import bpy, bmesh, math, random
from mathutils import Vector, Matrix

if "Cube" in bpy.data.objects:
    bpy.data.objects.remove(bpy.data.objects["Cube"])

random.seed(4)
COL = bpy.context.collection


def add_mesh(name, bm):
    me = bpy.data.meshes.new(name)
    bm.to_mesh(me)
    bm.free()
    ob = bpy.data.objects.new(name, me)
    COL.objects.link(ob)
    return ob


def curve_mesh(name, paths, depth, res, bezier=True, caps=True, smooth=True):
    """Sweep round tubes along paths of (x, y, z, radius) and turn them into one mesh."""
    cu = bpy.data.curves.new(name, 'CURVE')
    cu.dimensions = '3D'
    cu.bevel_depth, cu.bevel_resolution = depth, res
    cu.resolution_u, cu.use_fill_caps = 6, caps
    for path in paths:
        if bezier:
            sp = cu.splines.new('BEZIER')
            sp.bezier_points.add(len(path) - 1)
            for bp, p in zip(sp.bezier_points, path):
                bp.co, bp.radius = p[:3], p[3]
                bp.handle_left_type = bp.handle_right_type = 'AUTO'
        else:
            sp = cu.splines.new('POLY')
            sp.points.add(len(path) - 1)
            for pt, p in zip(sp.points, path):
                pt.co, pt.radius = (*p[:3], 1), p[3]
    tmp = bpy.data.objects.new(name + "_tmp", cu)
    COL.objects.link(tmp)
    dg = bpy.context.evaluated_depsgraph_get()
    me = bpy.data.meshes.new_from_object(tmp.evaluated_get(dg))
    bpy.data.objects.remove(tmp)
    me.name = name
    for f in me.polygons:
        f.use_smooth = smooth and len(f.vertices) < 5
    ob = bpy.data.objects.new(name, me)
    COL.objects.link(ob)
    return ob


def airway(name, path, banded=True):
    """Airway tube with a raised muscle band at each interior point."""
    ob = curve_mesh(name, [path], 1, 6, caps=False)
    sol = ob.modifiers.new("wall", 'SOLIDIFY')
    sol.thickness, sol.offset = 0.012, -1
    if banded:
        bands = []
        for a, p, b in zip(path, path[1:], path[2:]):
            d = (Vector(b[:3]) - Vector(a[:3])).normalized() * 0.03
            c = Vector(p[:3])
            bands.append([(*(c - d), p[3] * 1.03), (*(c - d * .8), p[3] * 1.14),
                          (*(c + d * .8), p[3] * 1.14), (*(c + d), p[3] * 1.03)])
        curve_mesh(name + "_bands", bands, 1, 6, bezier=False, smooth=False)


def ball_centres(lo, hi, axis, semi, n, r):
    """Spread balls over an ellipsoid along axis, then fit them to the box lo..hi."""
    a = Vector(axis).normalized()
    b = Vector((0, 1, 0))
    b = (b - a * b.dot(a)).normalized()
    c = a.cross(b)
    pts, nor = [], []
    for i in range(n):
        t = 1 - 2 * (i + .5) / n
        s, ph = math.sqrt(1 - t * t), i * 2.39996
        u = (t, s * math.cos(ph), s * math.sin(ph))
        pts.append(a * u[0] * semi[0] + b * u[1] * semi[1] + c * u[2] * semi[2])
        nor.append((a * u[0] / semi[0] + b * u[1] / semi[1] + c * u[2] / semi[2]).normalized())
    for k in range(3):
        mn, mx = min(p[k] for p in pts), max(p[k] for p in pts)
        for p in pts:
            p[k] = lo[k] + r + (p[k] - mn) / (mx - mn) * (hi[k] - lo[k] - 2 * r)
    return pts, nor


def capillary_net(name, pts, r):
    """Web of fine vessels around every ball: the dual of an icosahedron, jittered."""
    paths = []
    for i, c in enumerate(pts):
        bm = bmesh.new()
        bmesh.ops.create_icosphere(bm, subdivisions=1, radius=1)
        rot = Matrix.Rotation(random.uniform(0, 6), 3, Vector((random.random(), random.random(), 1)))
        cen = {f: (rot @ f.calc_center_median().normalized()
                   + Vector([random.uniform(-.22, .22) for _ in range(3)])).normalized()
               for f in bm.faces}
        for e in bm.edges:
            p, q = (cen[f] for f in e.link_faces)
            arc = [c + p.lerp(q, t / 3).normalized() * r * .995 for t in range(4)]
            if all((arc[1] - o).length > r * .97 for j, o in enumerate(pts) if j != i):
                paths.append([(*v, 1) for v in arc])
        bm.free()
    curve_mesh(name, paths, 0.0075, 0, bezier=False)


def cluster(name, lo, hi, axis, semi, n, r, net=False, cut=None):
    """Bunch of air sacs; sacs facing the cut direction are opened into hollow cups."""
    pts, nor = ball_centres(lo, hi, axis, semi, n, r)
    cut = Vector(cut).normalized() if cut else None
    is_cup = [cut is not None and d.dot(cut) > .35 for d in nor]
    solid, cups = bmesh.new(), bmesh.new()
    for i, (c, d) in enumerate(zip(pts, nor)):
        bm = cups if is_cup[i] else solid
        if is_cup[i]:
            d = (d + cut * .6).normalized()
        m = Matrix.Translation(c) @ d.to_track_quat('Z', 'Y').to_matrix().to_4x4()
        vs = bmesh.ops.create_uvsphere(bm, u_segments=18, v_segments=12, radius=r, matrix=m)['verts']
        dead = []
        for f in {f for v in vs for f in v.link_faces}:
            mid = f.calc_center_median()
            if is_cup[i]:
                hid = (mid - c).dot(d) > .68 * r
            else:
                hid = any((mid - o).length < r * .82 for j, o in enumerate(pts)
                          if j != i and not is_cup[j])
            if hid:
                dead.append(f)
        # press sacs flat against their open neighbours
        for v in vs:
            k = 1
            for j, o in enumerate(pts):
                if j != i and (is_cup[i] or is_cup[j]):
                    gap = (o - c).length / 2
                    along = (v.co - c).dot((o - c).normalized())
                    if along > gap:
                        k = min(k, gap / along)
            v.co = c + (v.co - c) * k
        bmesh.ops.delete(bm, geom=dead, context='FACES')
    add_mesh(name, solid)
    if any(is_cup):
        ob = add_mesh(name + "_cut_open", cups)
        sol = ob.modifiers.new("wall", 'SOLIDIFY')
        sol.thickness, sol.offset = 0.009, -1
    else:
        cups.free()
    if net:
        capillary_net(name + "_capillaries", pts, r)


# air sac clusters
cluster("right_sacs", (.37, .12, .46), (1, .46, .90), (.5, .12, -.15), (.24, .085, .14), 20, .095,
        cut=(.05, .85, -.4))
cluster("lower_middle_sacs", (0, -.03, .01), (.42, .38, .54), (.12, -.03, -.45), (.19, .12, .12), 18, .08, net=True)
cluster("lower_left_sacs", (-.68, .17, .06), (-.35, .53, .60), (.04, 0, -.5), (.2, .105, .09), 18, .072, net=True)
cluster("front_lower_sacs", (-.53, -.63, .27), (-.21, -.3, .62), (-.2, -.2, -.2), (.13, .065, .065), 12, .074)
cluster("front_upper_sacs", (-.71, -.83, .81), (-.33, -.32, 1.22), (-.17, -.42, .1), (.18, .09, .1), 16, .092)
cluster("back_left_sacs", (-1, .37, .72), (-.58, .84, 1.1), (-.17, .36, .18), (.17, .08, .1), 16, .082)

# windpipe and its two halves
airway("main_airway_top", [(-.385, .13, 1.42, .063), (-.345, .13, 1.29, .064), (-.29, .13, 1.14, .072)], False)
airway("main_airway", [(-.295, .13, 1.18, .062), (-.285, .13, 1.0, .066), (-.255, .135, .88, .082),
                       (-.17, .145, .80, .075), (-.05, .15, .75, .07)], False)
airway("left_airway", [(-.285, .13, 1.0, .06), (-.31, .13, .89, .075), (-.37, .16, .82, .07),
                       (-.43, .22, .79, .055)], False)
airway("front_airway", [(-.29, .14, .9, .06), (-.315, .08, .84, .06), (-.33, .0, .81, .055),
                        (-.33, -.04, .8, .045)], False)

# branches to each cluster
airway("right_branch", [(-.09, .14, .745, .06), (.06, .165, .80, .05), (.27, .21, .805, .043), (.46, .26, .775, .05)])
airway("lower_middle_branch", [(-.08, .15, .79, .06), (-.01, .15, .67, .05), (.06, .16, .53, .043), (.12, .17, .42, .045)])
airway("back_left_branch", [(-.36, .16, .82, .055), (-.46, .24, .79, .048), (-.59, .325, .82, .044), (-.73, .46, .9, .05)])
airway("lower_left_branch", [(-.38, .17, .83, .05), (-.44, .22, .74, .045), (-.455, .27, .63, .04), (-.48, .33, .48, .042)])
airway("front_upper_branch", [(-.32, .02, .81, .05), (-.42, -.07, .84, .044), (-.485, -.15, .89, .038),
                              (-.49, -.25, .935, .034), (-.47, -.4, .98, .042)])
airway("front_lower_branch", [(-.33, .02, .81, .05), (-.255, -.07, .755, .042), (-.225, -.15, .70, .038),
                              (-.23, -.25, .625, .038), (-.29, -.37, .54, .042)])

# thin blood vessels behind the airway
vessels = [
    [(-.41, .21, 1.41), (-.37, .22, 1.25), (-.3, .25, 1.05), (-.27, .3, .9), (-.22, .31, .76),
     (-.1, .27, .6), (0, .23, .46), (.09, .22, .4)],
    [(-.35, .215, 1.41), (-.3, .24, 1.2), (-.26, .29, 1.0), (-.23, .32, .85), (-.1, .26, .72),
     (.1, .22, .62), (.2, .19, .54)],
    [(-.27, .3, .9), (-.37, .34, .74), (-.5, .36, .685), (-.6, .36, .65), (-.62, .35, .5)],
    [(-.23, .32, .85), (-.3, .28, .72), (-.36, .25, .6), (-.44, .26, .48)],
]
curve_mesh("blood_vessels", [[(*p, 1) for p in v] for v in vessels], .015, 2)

_____

## What you need to do
Look through the data above and report every line in which "True" appears.

## Result below
def curve_mesh(name, paths, depth, res, bezier=True, caps=True, smooth=True):
def airway(name, path, banded=True):
cluster("lower_middle_sacs", (0, -.03, .01), (.42, .38, .54), (.12, -.03, -.45), (.19, .12, .12), 18, .08, net=True)
cluster("lower_left_sacs", (-.68, .17, .06), (-.35, .53, .60), (.04, 0, -.5), (.2, .105, .09), 18, .072, net=True)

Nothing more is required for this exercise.